HERE’S THE bathub at a buffalo wallow at the Tallgrass Prairie I mentioned in the previous post. This spot is about four miles into the reserve, and you can only get to it by hiking. What’s it for? I’d like to think it was put there by the park rangers as a sort of Easter egg for hikers, but it probably has a more mundane use. Hay for the bison when the preserve is socked in by snow, is my guess (can’t be water, because there’s a hole in the bottom of the tub).┬áThe horizon is curved because I shot this with my GoPro Hero 3 camera, a palm-sized still/video camera that has a near-fisheye lens.

Sudden winter

WENT HIKING at the Tallgrass Prairie National Preserve on Sunday, and a couple of a miles down the trail I came to this buffalo wallow. I’d been to the wallow before (and another, miles further on, where’s there’s an enigmatic bathtub), but those previous hikes were on beautiful fall days when the temp was 65 degrees F. On Sunday, it was 28 or 30 degrees, and although there was little wind, it was still cold, at least when you weren’t walking. The landscape was surreal, and the light was good, so I made this photo. Wasn’t really out on a photo expedition (the goal was to fully break in a new pair of hiking boots), but the images truly matched the mood of the hike, sudden winter in the flint hills. Can snow be far behind? Already I’m longing for spring.

Ophelia in the Ozarks

FOUND MYSELF in the Ozarks over the recent holiday and discovered OF GRAVE CONCERN on the shelf at Lebanon Books, 727 S. Jefferson St., in Lebanon, Mo. Naturally I signed it for them — and did a quick cartoon on the title page. I attempt to do some kind of cartoon with every Ophelia Wylde book I sign; each cartoon is a little different, but most will feature Boot Hill, a skull, or Ophelia’s raven, Eddy. Some are more elaborate than others, depending on the situation. The ones I signed at the Boot Hill Museum Complex at Dodge City during the book launch back in July were quite detailed, as the occasion demanded. I’m a terrible artist, but fans seem to enjoy the cartoons anyway.

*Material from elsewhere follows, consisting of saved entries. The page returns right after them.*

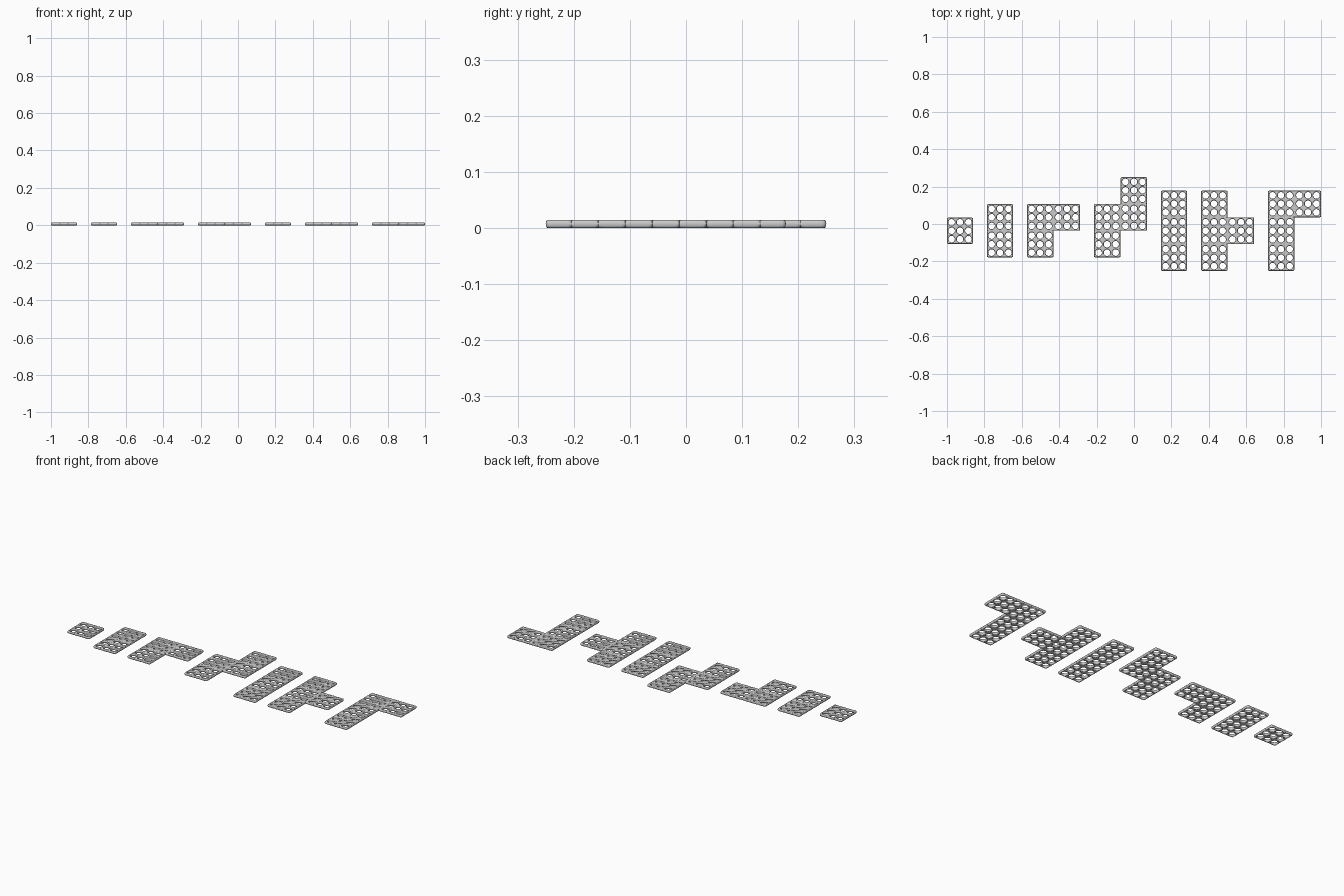
import bpy, bmesh, math

if "Cube" in bpy.data.objects:
    bpy.data.objects.remove(bpy.data.objects["Cube"])

U = 2 / 416          # one design unit
R = 3.6              # hole radius at its waist
F = 1.5              # half thickness
ROUND = 0.77         # horizontal width of the rounding
PULL = 0.4           # holes sit a little closer to the centre of their cell
SIDE = 8             # segments per tile side
RADIAL = [0, .03, .12, .3, .5, .7, .88, .97, 1]
GAP = 15.5
CENTRE_Y = -7.5

# name, cells (column, row from the bottom), bottom edge relative to the centre row
PIECES = [
    ("single_plate", [(0, 0)], -14.5),
    ("double_plate", [(0, 0), (0, 1)], -29.5),
    ("small_corner_plate", [(0, 0), (0, 1), (1, 1)], -29.5),
    ("zigzag_plate", [(0, 0), (0, 1), (1, 1), (1, 2)], -29.5),
    ("straight_plate", [(0, 0), (0, 1), (0, 2)], -44.5),
    ("tee_plate", [(0, 0), (0, 1), (0, 2), (1, 1)], -44.5),
    ("large_corner_plate", [(0, 0), (0, 1), (0, 2), (1, 2)], -44.5),
]


def line(k, n):
    """Position of tile boundary k when n tiles span the piece."""
    return min(max(k * 10 - 0.5, 0), n * 10 - 1)


def make_piece(name, cells, x0, y0):
    tiles = {(c * 3 + i, r * 3 + j) for c, r in cells
             for i in range(3) for j in range(3)}
    nx = max(t[0] for t in tiles) + 1
    ny = max(t[1] for t in tiles) + 1

    def rect(t):
        ax, bx = line(t[0], nx), line(t[0] + 1, nx)
        ay, by = line(t[1], ny), line(t[1] + 1, ny)
        # tiles outside the grid lie beyond the outer edge
        if t[0] < 0: ax = -10
        if t[0] >= nx: bx = ax + 10
        if t[1] < 0: ay = -10
        if t[1] >= ny: by = ay + 10
        return ax, bx, ay, by

    def hole_centre(t):
        a, b, c, d = rect(t)
        return ((a + b) / 2 + PULL * (1 - t[0] % 3),
                (c + d) / 2 + PULL * (1 - t[1] % 3))

    bm = bmesh.new()
    for t in tiles:
        ax, bx, ay, by = rect(t)
        cx, cy = hole_centre(t)
        around = [(t[0] + i, t[1] + j) for i in (-1, 0, 1) for j in (-1, 0, 1)]
        holes = [hole_centre(q) for q in around if q in tiles]
        outside = [rect(q) for q in around if q not in tiles]

        # rounded height from the distance to the nearest hole or edge
        def height(x, y):
            dist = min(math.hypot(x - hx, y - hy) - R for hx, hy in holes)
            for a, b, c, d in outside:
                dist = min(dist, math.hypot(max(a - x, 0, x - b), max(c - y, 0, y - d)))
            if dist < 1e-6:
                return 0
            d = min(dist / ROUND, 1)
            return F * math.sqrt(1 - (1 - d) ** 2)

        # outline of the tile, anticlockwise, with convex piece corners cut back
        corners = [(ax, ay), (bx, ay), (bx, by), (ax, by)]
        rim, cut = [], set()
        for k in range(4):
            p, q = corners[k], corners[(k + 1) % 4]
            rim += [(p[0] + (q[0] - p[0]) * s / SIDE, p[1] + (q[1] - p[1]) * s / SIDE)
                    for s in range(SIDE)]
        for k, (sx, sy) in enumerate([(-1, -1), (1, -1), (1, 1), (-1, 1)]):
            if (t[0] + sx, t[1]) not in tiles and (t[0], t[1] + sy) not in tiles:
                px, py = rim[k * SIDE]
                rim[k * SIDE] = (px - sx * 0.38, py - sy * 0.38)
                cut.add(k * SIDE)

        # upper and lower skins running from the hole to the tile outline
        for sign in (1, -1):
            grid = []
            for k, (px, py) in enumerate(rim):
                length = math.hypot(px - cx, py - cy)
                dx, dy = (px - cx) / length, (py - cy) / length
                ray = []
                for f in RADIAL:
                    r = R + (length - R) * f
                    x, y = cx + dx * r, cy + dy * r
                    h = height(x, y)
                    if k in cut:      # round off towards the cut corner
                        d = min((length - r) / ROUND, 1)
                        h = min(h, F * math.sqrt(max(0, 1 - (1 - d) ** 2)))
                    ray.append(bm.verts.new(((x0 + x) * U, (y0 + y) * U, (F + sign * h) * U)))
                grid.append(ray)
            for k in range(len(grid)):
                a, b = grid[k], grid[(k + 1) % len(grid)]
                for m in range(len(RADIAL) - 1):
                    quad = (a[m], a[m + 1], b[m + 1], b[m])
                    bm.faces.new(quad if sign > 0 else quad[::-1])

    bmesh.ops.remove_doubles(bm, verts=bm.verts[:], dist=1e-5)
    mesh = bpy.data.meshes.new(name)
    bm.to_mesh(mesh)
    bm.free()
    obj = bpy.data.objects.new(name, mesh)
    bpy.context.collection.objects.link(obj)
    bpy.ops.object.select_all(action='DESELECT')
    obj.select_set(True)
    bpy.context.view_layer.objects.active = obj
    bpy.ops.object.shade_smooth_by_angle(angle=math.radians(60))
    return nx * 10 - 1


# lay the plates out in a row
x = -208
for name, cells, bottom in PIECES:
    x += make_piece(name, cells, x, CENTRE_Y + bottom) + GAP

Later, I found copies of the Ophelia book in the small book display at the Price Cutter grocery, 550 N. Jefferson. I refrained from defacing these with a cartoon, as I was afraid the store manager wouldn’t be as understanding as the bookstore down the street. But, I wanted to.

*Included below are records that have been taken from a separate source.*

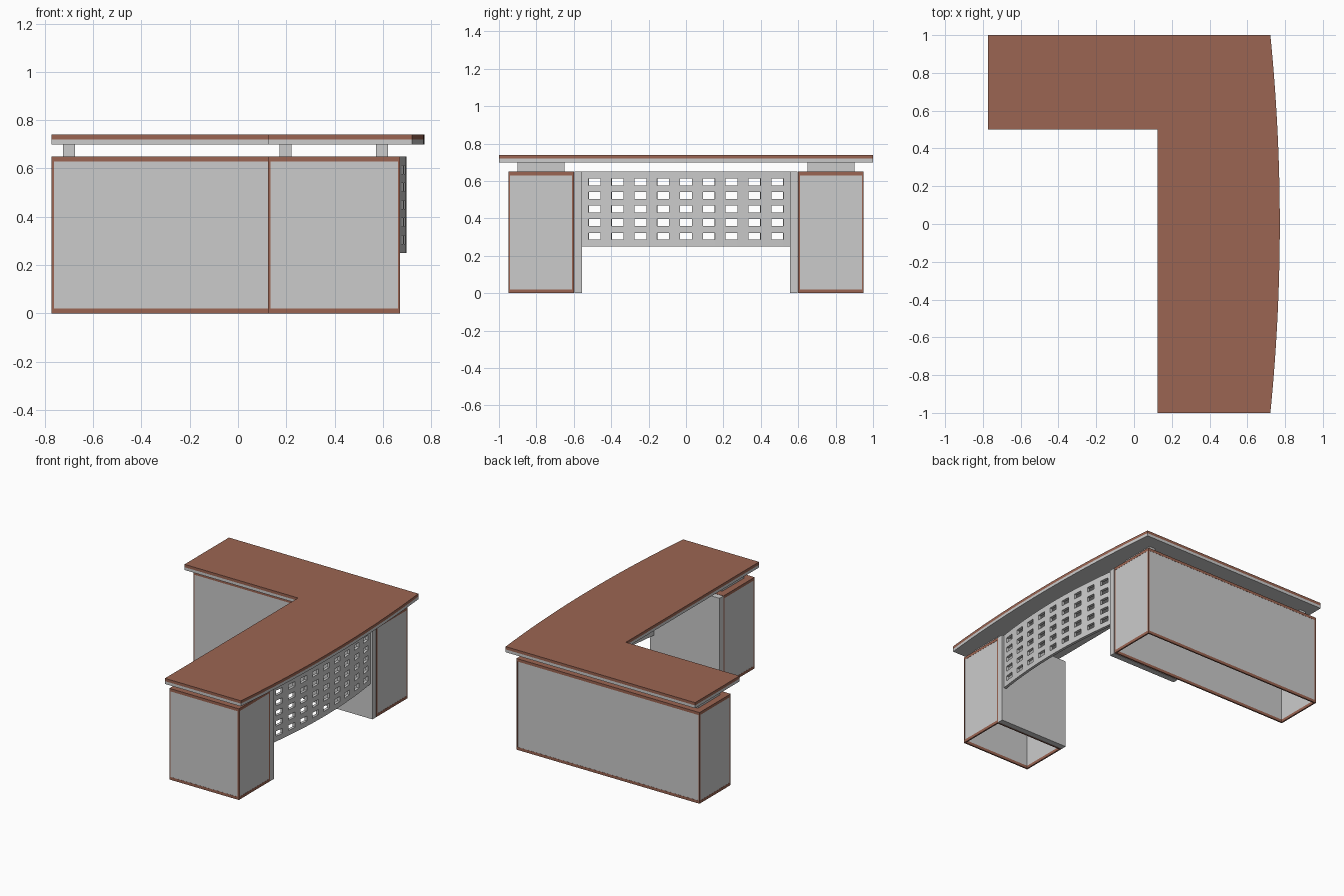
import bpy, bmesh

if "Cube" in bpy.data.objects:
    bpy.data.objects.remove(bpy.data.objects["Cube"])

brown = bpy.data.materials.new("brown_wood")
brown.diffuse_color = (0.33, 0.13, 0.085, 1)
brown.use_nodes = True
brown.node_tree.nodes["Principled BSDF"].inputs["Base Color"].default_value = brown.diffuse_color


def finish(name, bm, mat=None):
    bmesh.ops.recalc_face_normals(bm, faces=bm.faces)
    mesh = bpy.data.meshes.new(name)
    bm.to_mesh(mesh)
    bm.free()
    ob = bpy.data.objects.new(name, mesh)
    bpy.context.collection.objects.link(ob)
    if mat:
        mesh.materials.append(mat)
    return ob


def boxes(name, spans, mat=None):
    """One object made of boxes given as ((x0, x1), (y0, y1), (z0, z1))."""
    bm = bmesh.new()
    for span in spans:
        verts = bmesh.ops.create_cube(bm, size=1)["verts"]
        for v in verts:
            for i, (a, b) in enumerate(span):
                v.co[i] = (a + b) / 2 + v.co[i] * (b - a)
    return finish(name, bm, mat)


LEFT, INNER, RIGHT = -0.772, 0.124, 0.672   # pedestal limits in x


# L-shaped top with a bowed outer edge, in two layers
def table_layer(name, z0, z1, mat=None):
    n = 32
    pts = [(0.772 - 0.05 * y * y, y) for y in (-1 + 2 * i / n for i in range(n + 1))]
    pts += [(LEFT, 1), (LEFT, 0.5), (INNER, 0.5), (INNER, -1)]
    bm = bmesh.new()
    face = bm.faces.new([bm.verts.new((x, y, z0)) for x, y in pts])
    ext = bmesh.ops.extrude_face_region(bm, geom=[face], use_keep_orig=True)["geom"]
    for v in ext:
        if isinstance(v, bmesh.types.BMVert):
            v.co.z = z1
    return finish(name, bm, mat)


table_layer("desk_top", 0.72, 0.74, brown)
table_layer("desk_top_underlay", 0.70, 0.72)


# Hollow pedestal: brown cap, posts and bottom rim around grey panels, open below
def pedestal(name, x0, x1, y0, y1):
    w, h, r = 0.01, 0.65, 0.02
    frame = [((x0, x1), (y0, y1), (h - r, h))]
    for px in (x0, x1 - w):
        frame.append(((px, px + w), (y0 + w, y1 - w), (0, r)))
        for py in (y0, y1 - w):
            frame.append(((px, px + w), (py, py + w), (0, h - r)))
    for py in (y0, y1 - w):
        frame.append(((x0 + w, x1 - w), (py, py + w), (0, r)))
    boxes(name + "_frame", frame, brown)
    e, t = 0.001, 0.009
    panels = [((a, a + t), (y0 + w, y1 - w), (r, h - r)) for a in (x0 + e, x1 - e - t)]
    panels += [((x0 + w, x1 - w), (a, a + t), (r, h - r)) for a in (y0 + e, y1 - e - t)]
    boxes(name + "_panels", panels)


pedestal("front_pedestal", INNER, RIGHT, -0.95, -0.60)
pedestal("back_pedestal", LEFT, RIGHT, 0.60, 0.95)

# Spacer blocks between pedestals and top
for name, s, xs in (("front", -1, (0.197, 0.597)), ("back", 1, (-0.70, 0.597))):
    ys = sorted((s * 0.65, s * 0.90))
    boxes(name + "_spacers", [((x - 0.025, x + 0.025), ys, (0.65, 0.70)) for x in xs])

# Slab legs beside the pedestals
for name, s in (("front_leg", -1), ("back_leg", 1)):
    boxes(name, [((INNER, RIGHT), sorted((s * 0.555, s * 0.597)), (0, 0.65))])

# Bowed modesty panel: a grid with the hole cells left out
ys, zs = [-0.555], [0.25]
for i in range(9):
    c = (i - 4) * 0.122
    ys += [c - 0.032, c + 0.032]
for i in range(5):
    c = 0.305 + i * 0.0725
    zs += [c - 0.018, c + 0.018]
ys.append(0.555)
zs.append(0.65)
bm = bmesh.new()
grid = [[bm.verts.new((0.698 - 0.13 * y * y, y, z)) for z in zs] for y in ys]
for i in range(len(ys) - 1):
    for j in range(len(zs) - 1):
        if not (i % 2 and j % 2):
            bm.faces.new((grid[i][j], grid[i + 1][j], grid[i + 1][j + 1], grid[i][j + 1]))
for f in bm.faces:
    f.normal_update()
panel = finish("perforated_panel", bm)
if panel.data.polygons[0].normal.x < 0:
    panel.data.flip_normals()
mod = panel.modifiers.new("thickness", "SOLIDIFY")
mod.thickness = 0.02
mod.offset = -1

Last month, just before Halloween, I spoke about the Old West and the paranormal at the FUEL coffee house at Llano, Texas, before heading to New Orleans for a conference. I was invited to Llano by my good and brilliant friend W.C. ┬áJameson, and we had a fine discussion in front of a nearly packed house about everything from the UFO wave of the 1890s to Spiritualism to Thunderbirds. I sold a few books, and drew a few cartoons, and enjoyed chatting with the people who came out to hear me speak. I’ve often wanted to leave something special for people who take the time to attend my events, and the cartoons are indeed special; each cartoon takes a few minutes, enough time for a real chat with the people who are buying my books. I’ll only do this for the Ophelia books, and not the others. I couldn’t imagine attempting to do an Indiana Jones book (that would be stepping into the ring with cover Drew Struzan) or one of the Jacob Gamble books, because it would just be too grim. But with Ophelia, it just works.